They were caught. Mum and her brothers were convicted by Lavrenty Beria’s NKVD of the kind of make-believe crimes which Vladimir Putin conjures up with the practiced ease of a spiteful sorcerer. Where Beria saw ‘enemies of the people Putin sees ‘Nazis.’
Mum spent two years in a Soviet Gulag in Kazakhstan.
That was the start of her long journey as a refugee from the icy steppe to the drizzly suburbs of west London.
Like many of those we hear on the news today, these were bright young things, not soldiers or partisans, intelektualny, aesthetes with lily-white hands and comfortable middle-class lives.
The future they imagined lay in pieces much like those other refugees, doctors, lawyers, students fleeing the ruins of Aleppo or Kabul today only to find themselves greeted by hostility on jet skis and prejudice orchestrated by Priti Patel and those who voted to take us out of Europe.

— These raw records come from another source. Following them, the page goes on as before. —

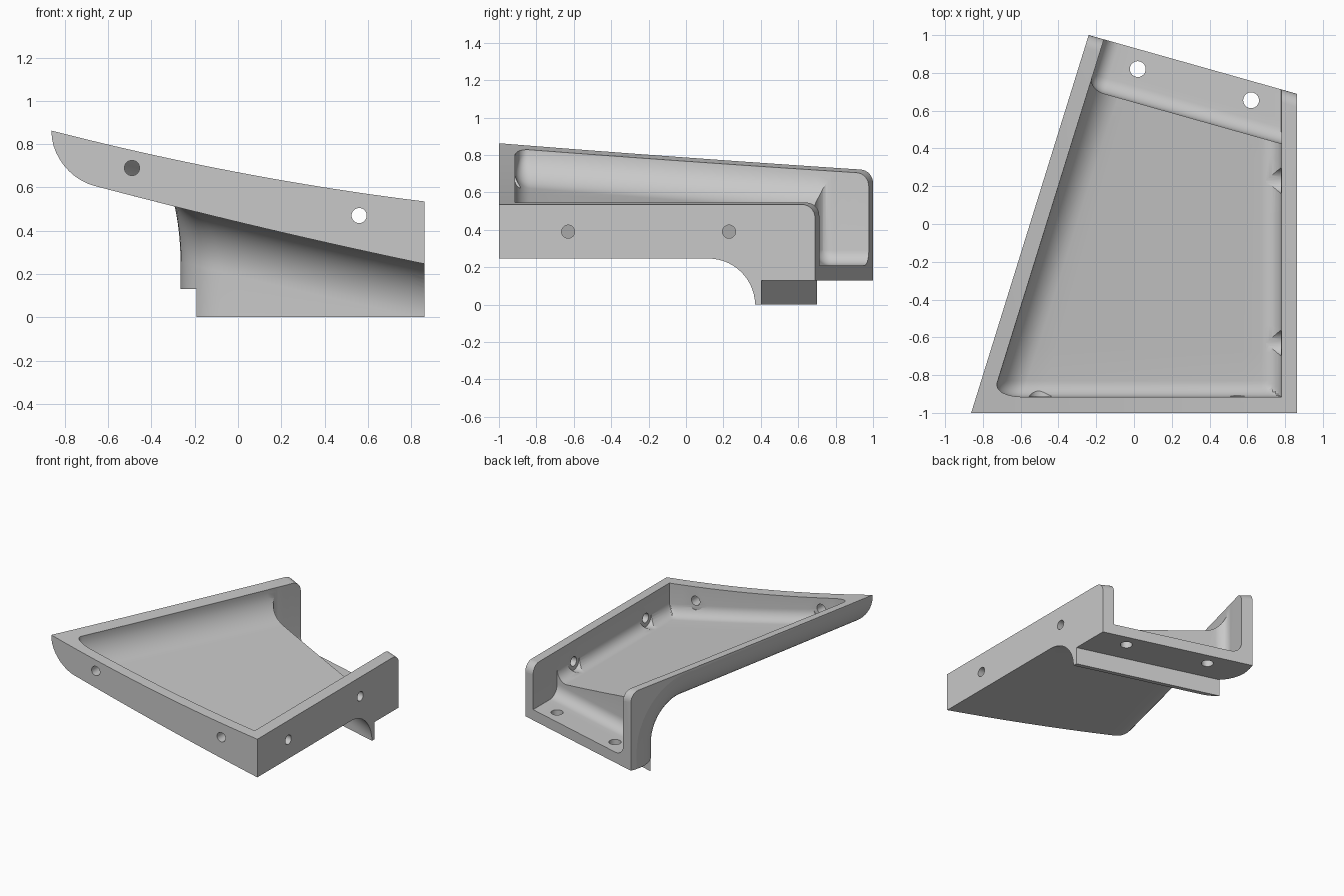
import bpy, bmesh
from math import sin, cos, pi, sqrt, hypot
from mathutils import Vector, Matrix

cube = bpy.data.objects.get("Cube")
if cube:
    bpy.data.objects.remove(cube)

SLANT = 0.282          # slope of the back edge in plan
WALL = 0.088           # wall thickness
BEND_R = 0.25          # bend from floor down into the lip


def left_x(y): return -0.862 + 0.311 * (y + 1)
def back_y(x): return 0.69 - SLANT * (x - 0.86)
def face_y(x): return back_y(x) - 0.32
def crest_y(x): return back_y(x) - 0.287
def rim_z(x): return 0.67 - 0.19 * x + 0.039 * x * x
def under_z(x): return 0.44 - 0.24 * x + 0.018 * x * x
def floor_z(x): return under_z(x) + 0.04


def near(r, n=8):
    """Distances that crowd towards the steep end of a fillet."""
    return [r * (1 - cos(pi / 2 * i / n)) for i in range(n + 1)]


def spread(a, b, n):
    return [a + (b - a) * i / n for i in range(1, n + 1)]


def drop(k):
    return 1 - sqrt(max(0, 1 - k * k))


def make(name, bm):
    bmesh.ops.recalc_face_normals(bm, faces=bm.faces)
    mesh = bpy.data.meshes.new(name)
    bm.to_mesh(mesh)
    bm.free()
    ob = bpy.data.objects.new(name, mesh)
    bpy.context.collection.objects.link(ob)
    return ob


def grid_prism(name, rows, z_end):
    """Solid between a grid surface and a flat level."""
    bm = bmesh.new()
    a = [[bm.verts.new(p) for p in row] for row in rows]
    b = [[bm.verts.new((p[0], p[1], z_end)) for p in row] for row in rows]
    m, n = len(a), len(a[0])
    for g in (a, b):
        for i in range(m - 1):
            for j in range(n - 1):
                p, q, r, s = g[i][j], g[i + 1][j], g[i + 1][j + 1], g[i][j + 1]
                bm.faces.new((p, q, r))
                bm.faces.new((p, r, s))
    rim = ([(0, j) for j in range(n)] + [(i, n - 1) for i in range(1, m)]
           + [(m - 1, j) for j in range(n - 2, -1, -1)]
           + [(i, 0) for i in range(m - 2, 0, -1)])
    for (i, j), (k, l) in zip(rim, rim[1:] + rim[:1]):
        bm.faces.new((a[i][j], a[k][l], b[k][l], b[i][j]))
    return make(name, bm)


def prism(name, outline, z0, z1):
    bm = bmesh.new()
    f = bm.faces.new([bm.verts.new((x, y, z0)) for x, y in outline])
    ext = bmesh.ops.extrude_face_region(bm, geom=[f])
    bmesh.ops.translate(bm, vec=(0, 0, z1 - z0),
                        verts=[v for v in ext["geom"] if isinstance(v, bmesh.types.BMVert)])
    return make(name, bm)


def drill(name, start, end, r):
    start, end = Vector(start), Vector(end)
    axis = end - start
    bm = bmesh.new()
    turn = axis.to_track_quat('Z', 'Y').to_matrix().to_4x4()
    bmesh.ops.create_cone(bm, cap_ends=True, segments=32, radius1=r, radius2=r,
                          depth=axis.length,
                          matrix=Matrix.Translation((start + end) / 2) @ turn)
    return make(name, bm)


def cavity(name, front, back, floor, rl, rf, rr):
    """Hollow with filleted left, front and right walls."""
    rows = []
    for d, t in [(d, 0) for d in near(rf)] + [(rf, t) for t in spread(0, 1, 12)]:
        def row_y(x): return front(x) + d + (back(x) - front(x) - d) * t
        xl = 0
        for _ in range(10):
            xl = left_x(row_y(xl)) + WALL
        width = 0.78 - xl
        dist = near(rl) + spread(rl, width - rr, 12) + [width - q for q in near(rr)[-2::-1]]
        row = []
        for a in dist:
            x = xl + a
            y = row_y(x)
            f = y - front(x)
            u, v = max(0, 1 - a / rl), max(0, 1 - f / rf)
            if u * v > 0:       # round the corner in plan
                u, v = u * sqrt(1 - v * v / 2), v * sqrt(1 - u * u / 2)
                x = xl + rl * (1 - u)
                y = front(x) + rf * (1 - v)
            r = (rl * u * u + rf * v * v) / (u * u + v * v + 1e-9)
            w = max(0, 1 - (width - a) / rr)
            row.append((x, y, floor(x) + max(r * drop(min(1, hypot(u, v))), rr * drop(w))))
        rows.append(row)
    return grid_prism(name, rows, 1.3)


# Solid block with the plan outline
body = prism("tray_bracket", [(left_x(-1), -1), (0.862, -1), (0.862, back_y(0.862)),
                              (-0.24, back_y(-0.24))], 0, 1)
cutters = []

# Curved rim, rounded down at the back ends
r = 0.07
rows = []
for q in [-0.1] + near(r) + [1, 2.4]:
    k = min(1, max(0, 1 - q / r))
    rows.append([(x, back_y(x) - q, rim_z(x) - r * drop(k))
                 for x in [-1.0] + spread(-1, 1, 32)])
cutters.append(grid_prism("rim_cutter", rows, 1.5))

# Underside: curved floor, rounded left edge, bend into the lip;
# the edge rounding widens down the bend and tapers the end of the lip
path = [(d, None) for d in (2.4, 2.1, 1.8, 1.5, 1.2, 0.9, 0.6, 0.4)]
path += [(None, pi / 2 * i / 14) for i in range(15)]
rows = []
for flat, ang in path:
    edge = 0.195 + 0.075 * sin(ang or 0)
    row = []
    for s in [-0.1] + near(edge, 10) + spread(edge, 2.1, 24):
        off = edge * drop(max(0, 1 - max(s, 0) / edge))
        if ang is None:
            d, rise = flat, off
        else:
            d = BEND_R - (BEND_R + off) * sin(ang)
            rise = (BEND_R + off) * cos(ang) - BEND_R
        x = 0
        for _ in range(12):
            x = left_x(face_y(x) - d) + s
        row.append((x, face_y(x) - d, under_z(x) + rise))
    rows.append(row)
cutters.append(grid_prism("underside_cutter", rows, -0.4))

# Space below the flange, leaving the thin lip
cutters.append(prism("flange_cutter", [(1.2, crest_y(1.2)), (1.2, 1.5), (-1, 1.5),
                                       (-1, crest_y(-1))], -0.2, 0.13))

# Tray hollow, and the lower flange pocket behind its crest
cutters.append(cavity("tray_cutter", lambda x: -0.915, lambda x: crest_y(x) + 0.5,
                      floor_z, 0.155, 0.085, 0.105))
cutters.append(cavity("pocket_cutter", crest_y, lambda x: crest_y(x) + 0.6,
                      lambda x: 0.21, 0.08, 0.085, 0.004))

# Screw holes with spot faces inside the walls
for x, y in ((0.02, 0.82), (0.62, 0.655)):
    cutters.append(drill("flange_hole", (x, y, 0.05), (x, y, 0.4), 0.042))
for y in (-0.63, 0.23):
    cutters.append(drill("side_hole", (1, y, 0.39), (0.72, y, 0.39), 0.035))
    cutters.append(drill("side_spot_face", (0.779, y, 0.39), (0.70, y, 0.39), 0.066))
for x, z in ((-0.49, 0.69), (0.56, 0.47)):
    cutters.append(drill("front_hole", (x, -1.1, z), (x, -0.85, z), 0.035))
    cutters.append(drill("front_spot_face", (x, -0.914, z), (x, -0.85, z), 0.066))

# Apply the cuts
for c in cutters:
    c.hide_render = True
    mod = body.modifiers.new(c.name, 'BOOLEAN')
    mod.operation = 'DIFFERENCE'
    mod.solver = 'EXACT'
    mod.object = c
bpy.context.view_layer.update()
done = bpy.data.meshes.new_from_object(body.evaluated_get(bpy.context.evaluated_depsgraph_get()))
body.modifiers.clear()
body.data = done
for c in cutters:
    bpy.data.objects.remove(c)

# Plain grey material
grey = bpy.data.materials.new("plain_grey")
grey.use_nodes = True
colour = (0.58, 0.58, 0.58, 1)
grey.diffuse_color = colour
grey.node_tree.nodes["Principled BSDF"].inputs["Base Color"].default_value = colour
body.data.materials.clear()
body.data.materials.append(grey)

for o in bpy.context.selected_objects:
    o.select_set(False)
body.select_set(True)
bpy.context.view_layer.objects.active = body
bpy.ops.object.shade_smooth_by_angle(angle=0.5)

They were loaded into sealed, lice-infested box cars with assorted other ‘enemies of the people’: old men, Jews, businessmen, pregnant women, nursing mothers, children and the widows of ‘traitors’, who had been shot.

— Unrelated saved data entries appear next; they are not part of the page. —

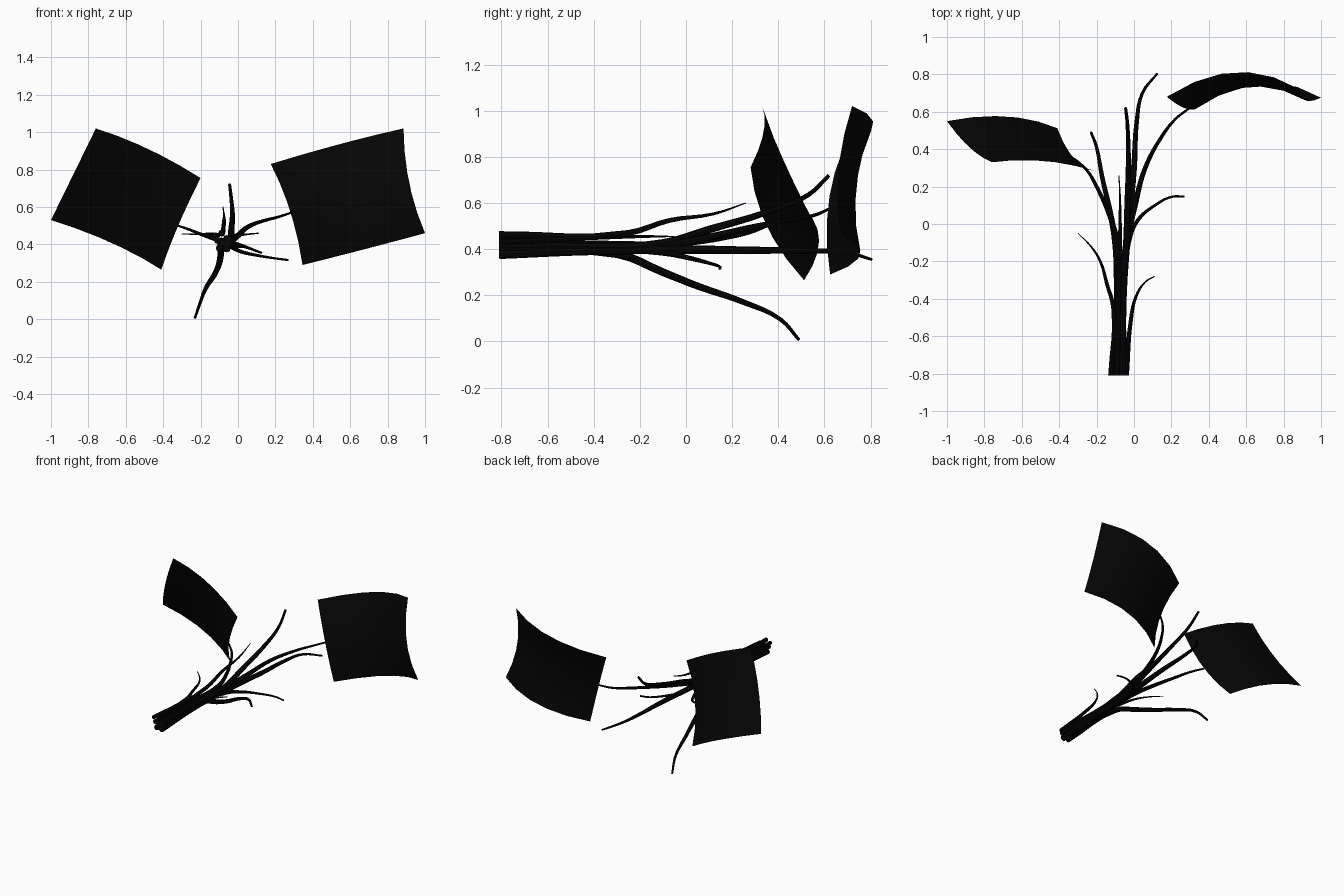
import bpy
import bmesh
from mathutils import Vector

cube = bpy.data.objects.get("Cube")
if cube:
    bpy.data.objects.remove(cube, do_unlink=True)


def make_material(name, rgb):
    mat = bpy.data.materials.new(name)
    mat.use_nodes = True
    mat.diffuse_color = (*rgb, 1)
    mat.node_tree.nodes["Principled BSDF"].inputs["Base Color"].default_value = (*rgb, 1)
    return mat


black = make_material("charcoal_black", (0.0015, 0.0015, 0.0015))


def finish(obj):
    obj.data.materials.clear()
    obj.data.materials.append(black)
    for other in bpy.context.selected_objects:
        other.select_set(False)
    obj.select_set(True)
    bpy.context.view_layer.objects.active = obj
    bpy.ops.object.shade_smooth_by_angle()


def stem(name, points, base, tip):
    """Tapered round stem along a smooth path, turned into a mesh."""
    curve = bpy.data.curves.new(name, "CURVE")
    curve.dimensions = "3D"
    curve.bevel_depth = 1
    curve.bevel_resolution = 2
    curve.resolution_u = 4
    curve.use_fill_caps = True
    spline = curve.splines.new("BEZIER")
    spline.bezier_points.add(len(points) - 1)
    start, end = points[0][1], points[-1][1]
    for bp, co in zip(spline.bezier_points, points):
        bp.co = co
        bp.handle_left_type = bp.handle_right_type = "AUTO"
        t = (co[1] - start) / (end - start)
        bp.radius = base + (tip - base) * t ** 2.8
    path = bpy.data.objects.new(name + "_path", curve)
    bpy.context.collection.objects.link(path)
    bpy.context.view_layer.update()
    graph = bpy.context.evaluated_depsgraph_get()
    mesh = bpy.data.meshes.new_from_object(path.evaluated_get(graph))
    bpy.data.objects.remove(path, do_unlink=True)
    obj = bpy.data.objects.new(name, mesh)
    bpy.context.collection.objects.link(obj)
    finish(obj)


def quadratic(a, b, c, t):
    """Parabola through three points at t = 0, 1/2 and 1."""
    return a * (2 * t - 1) * (t - 1) + b * 4 * t * (1 - t) + c * t * (2 * t - 1)


def leaf(name, rows, steps=5):
    """Curved sheet through a three by three net of points."""
    net = [[Vector(p) for p in row] for row in rows]
    bm = bmesh.new()
    grid = []
    for j in range(steps + 1):
        a, b, c = (quadratic(*row, j / steps) for row in net)
        grid.append([bm.verts.new(quadratic(a, b, c, i / steps)) for i in range(steps + 1)])
    for j in range(steps):
        for i in range(steps):
            bm.faces.new((grid[j][i], grid[j][i + 1], grid[j + 1][i + 1], grid[j + 1][i]))
    mesh = bpy.data.meshes.new(name)
    bm.to_mesh(mesh)
    bm.free()
    obj = bpy.data.objects.new(name, mesh)
    bpy.context.collection.objects.link(obj)
    finish(obj)


# Main stems, gathered in a bundle at the front
stem("right_leaf_stem", [(-.11, -.81, .42), (-.09, -.4, .42), (-.09, -.1, .42), (-.125, .03, .43),
                         (-.2, .2, .455), (-.25, .285, .475), (-.32, .35, .5)], .018, .006)
stem("drooping_stem", [(-.1, -.81, .38), (-.09, -.3, .38), (-.1, -.1, .3), (-.125, .05, .24),
                       (-.17, .25, .17), (-.2, .41, .095), (-.23, .49, .007)], .019, .007)
stem("rising_stem", [(-.06, -.81, .43), (-.06, -.4, .41), (-.04, -.1, .425), (-.035, .1, .485),
                     (-.03, .35, .56), (-.035, .53, .635), (-.045, .62, .72)], .02, .008)
stem("straight_stem", [(-.06, -.81, .378), (-.06, -.4, .395), (-.03, 0, .398), (.0, .3, .395),
                       (.015, .55, .393), (.045, .7, .385), (.125, .805, .355)], .021, .006)
stem("left_leaf_stem", [(-.08, -.81, .41), (-.07, -.4, .41), (-.04, -.1, .415), (.005, .1, .452),
                        (.06, .3, .498), (.15, .47, .53), (.22, .56, .548), (.29, .615, .572)], .019, .006)
stem("short_side_stem", [(-.05, -.81, .41), (-.06, -.4, .405), (-.03, -.1, .385), (.02, .02, .36),
                         (.12, .105, .338), (.2, .145, .325), (.27, .147, .316)], .019, .006)

# Thin twigs on top of the bundle
stem("right_twig", [(-.125, -.81, .45), (-.11, -.45, .45), (-.145, -.32, .453), (-.18, -.2, .455),
                    (-.23, -.12, .455), (-.3, -.05, .455)], .013, .002)
stem("left_twig", [(-.04, -.81, .43), (-.015, -.5, .445), (.01, -.39, .45), (.06, -.31, .455),
                   (.11, -.28, .46)], .013, .003)
stem("upper_twig", [(-.09, -.81, .463), (-.08, -.25, .47), (-.075, -.07, .525), (-.075, .12, .553),
                    (-.08, .26, .6)], .015, .002)

# Two large curved leaves
leaf("right_leaf", [[(-.76, .33, 1.02), (-.48, .337, .91), (-.2, .28, .755)],
                    [(-.88, .41, .775), (-.575, .455, .66), (-.32, .35, .5)],
                    [(-1, .55, .53), (-.68, .575, .41), (-.41, .512, .265)]])
leaf("left_leaf", [[(.175, .68, .83), (.54, .812, .935), (.885, .72, 1.02)],
                   [(.28, .615, .575), (.6, .738, .65), (.915, .66, .73)],
                   [(.345, .625, .29), (.68, .755, .375), (1, .675, .46)]])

There was a primitive stove with a small heap of coal that ran out very quickly. A hole in the floor or a foul-smelling slop bucket served as a toilet.

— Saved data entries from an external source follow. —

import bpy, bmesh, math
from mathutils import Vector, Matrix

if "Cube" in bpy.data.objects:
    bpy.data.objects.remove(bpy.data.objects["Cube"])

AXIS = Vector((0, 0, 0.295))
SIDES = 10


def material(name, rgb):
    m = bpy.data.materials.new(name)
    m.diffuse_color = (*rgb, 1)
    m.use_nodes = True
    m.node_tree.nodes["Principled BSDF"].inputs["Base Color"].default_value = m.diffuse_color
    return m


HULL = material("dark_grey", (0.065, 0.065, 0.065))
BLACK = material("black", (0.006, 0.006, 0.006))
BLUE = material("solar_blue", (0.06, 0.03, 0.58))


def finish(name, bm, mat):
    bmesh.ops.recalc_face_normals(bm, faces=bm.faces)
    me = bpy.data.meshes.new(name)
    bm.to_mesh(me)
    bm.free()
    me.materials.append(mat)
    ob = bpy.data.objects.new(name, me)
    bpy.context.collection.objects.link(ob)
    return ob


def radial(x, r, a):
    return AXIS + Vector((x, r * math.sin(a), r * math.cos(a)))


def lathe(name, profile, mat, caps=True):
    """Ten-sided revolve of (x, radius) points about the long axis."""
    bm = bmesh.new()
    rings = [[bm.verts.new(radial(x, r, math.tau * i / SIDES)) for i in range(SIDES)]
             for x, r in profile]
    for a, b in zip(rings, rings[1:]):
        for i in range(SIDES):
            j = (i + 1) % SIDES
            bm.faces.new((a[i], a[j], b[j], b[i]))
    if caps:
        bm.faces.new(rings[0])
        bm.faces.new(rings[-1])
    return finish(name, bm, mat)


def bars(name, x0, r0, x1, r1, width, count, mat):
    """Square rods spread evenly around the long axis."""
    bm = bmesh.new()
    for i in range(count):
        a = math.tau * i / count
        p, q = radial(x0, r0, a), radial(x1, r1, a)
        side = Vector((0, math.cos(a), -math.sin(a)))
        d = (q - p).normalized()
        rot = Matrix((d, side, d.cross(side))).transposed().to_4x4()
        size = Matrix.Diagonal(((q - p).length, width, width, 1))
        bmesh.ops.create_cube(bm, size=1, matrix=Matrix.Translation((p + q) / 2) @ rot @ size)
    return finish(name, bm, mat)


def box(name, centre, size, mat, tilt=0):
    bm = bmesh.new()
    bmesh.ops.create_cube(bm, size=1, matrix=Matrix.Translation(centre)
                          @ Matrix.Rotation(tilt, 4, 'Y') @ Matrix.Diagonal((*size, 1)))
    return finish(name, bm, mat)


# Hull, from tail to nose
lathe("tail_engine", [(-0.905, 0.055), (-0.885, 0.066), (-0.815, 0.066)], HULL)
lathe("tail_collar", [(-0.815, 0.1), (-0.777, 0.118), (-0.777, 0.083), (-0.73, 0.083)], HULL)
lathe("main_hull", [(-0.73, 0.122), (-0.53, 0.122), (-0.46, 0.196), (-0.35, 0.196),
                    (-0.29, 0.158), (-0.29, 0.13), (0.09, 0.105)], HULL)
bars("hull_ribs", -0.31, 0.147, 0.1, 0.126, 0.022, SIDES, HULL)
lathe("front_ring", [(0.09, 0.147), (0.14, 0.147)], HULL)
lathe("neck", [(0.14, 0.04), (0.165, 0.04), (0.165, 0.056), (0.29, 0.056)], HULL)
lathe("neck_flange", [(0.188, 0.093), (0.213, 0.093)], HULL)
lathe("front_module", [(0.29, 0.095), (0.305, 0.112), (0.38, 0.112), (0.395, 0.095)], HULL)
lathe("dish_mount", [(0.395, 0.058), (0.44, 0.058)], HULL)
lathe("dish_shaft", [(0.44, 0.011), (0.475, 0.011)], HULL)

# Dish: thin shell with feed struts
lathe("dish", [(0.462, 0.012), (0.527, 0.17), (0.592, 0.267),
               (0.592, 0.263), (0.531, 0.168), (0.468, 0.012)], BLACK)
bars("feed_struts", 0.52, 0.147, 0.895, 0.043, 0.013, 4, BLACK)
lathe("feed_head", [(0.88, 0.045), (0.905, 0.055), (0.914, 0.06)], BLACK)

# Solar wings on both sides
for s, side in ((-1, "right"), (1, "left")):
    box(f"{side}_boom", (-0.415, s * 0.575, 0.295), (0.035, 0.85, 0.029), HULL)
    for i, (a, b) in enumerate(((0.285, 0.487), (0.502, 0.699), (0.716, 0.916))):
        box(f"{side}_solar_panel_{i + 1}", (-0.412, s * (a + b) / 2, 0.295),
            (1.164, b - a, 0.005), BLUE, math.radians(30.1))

Rations were little more than 200g of bread a day and a thin, watery potato gruel. A finger-sized piece of raw fish was a rare treat, sometimes bartered for bread or favours.
Mum and her brothers coped with the optimism of the privileged and a healthy dose of sardonic humour. Polish humour, like its Jewish counterpart, the Nazi hunter Simon Wiesenthal once said, is the humour of a wounded people.
She was eventually sentenced to five years hard labour and sent to the labour camps of Kazakhstan: the Gulag. Solzhenitsyn called this Stalin’s “sewage disposal system”.
There a vast, brutalised army of forced labour was growing food, digging coal, and bashing metal to supply the Red Army then fighting for its life against Hitler’s troops knocking at the gates of Moscow.
Over a million people perished in the gulags, some murdered, but most died from cold, starvation or sickness.
We live in the age of the refugee, now more than ever. For the first time in recorded history, says the UNHCR, the number of refugees worldwide exceeds 25m people.
Tens of thousands more are now likely to be added to these long columns of sorrow (and hope) fleeing broken, war-torn states like Afghanistan, Syria and Somalia.
Each year they carve new pathways across deserts, seas and mountains in search of a place they can call home. Thousands die in the attempt.
Let this story encourage our leaders to treat them with humanity.
I was driving back to the Chilterns on the morning of the Russian invasion glued to the news, mesmerised by the stories coming out of Kyiv and Lviv. My mood alternated between anger and deep sadness.
I cannot stop thinking of my mum. She lived a life filled in equal measure with joy and pain. She was beautiful. She could break a man’s heart with a smile.
The war took a great toll. Her free spirit was shattered like the shards of a broken mirror. There will be those in Ukraine, especially children, who will be equally blighted by Putin’s inhumanity.
One other thought: Russia has never been a democracy with the exception of a few years – the perestroika years – after the fall of the Soviet empire. It was founded as a princely state and later as a monarchy. Reborn as a communist state it now exists as an imperial presidency.
Catherine the Great answered to her nobles even though she occasionally beheaded them. Putin answers to no one.
There is a sickening familiarity about what Putin is doing. The West is weakened by single-issue identity politics such as Brexit and the madness of Trump. Putin has a virtually free hand to redraw the map of Europe.
Russia, is (still) not a democracy. It is not liberal. And it is not stable. And it may never be. Yet again the Russian people are ruled by a tyrant who buys their loyalty with plunder which he and his henchmen launder in London.
Russian money has had a toxic influence on Britain. When Boris Johnson weighs up how many of his oligarch buddies should be sanctioned he should think about this.
Alain Catzeflis is Financial Times News Editor, Asia and Middle East (retired). A handful of awards. Bags of experience.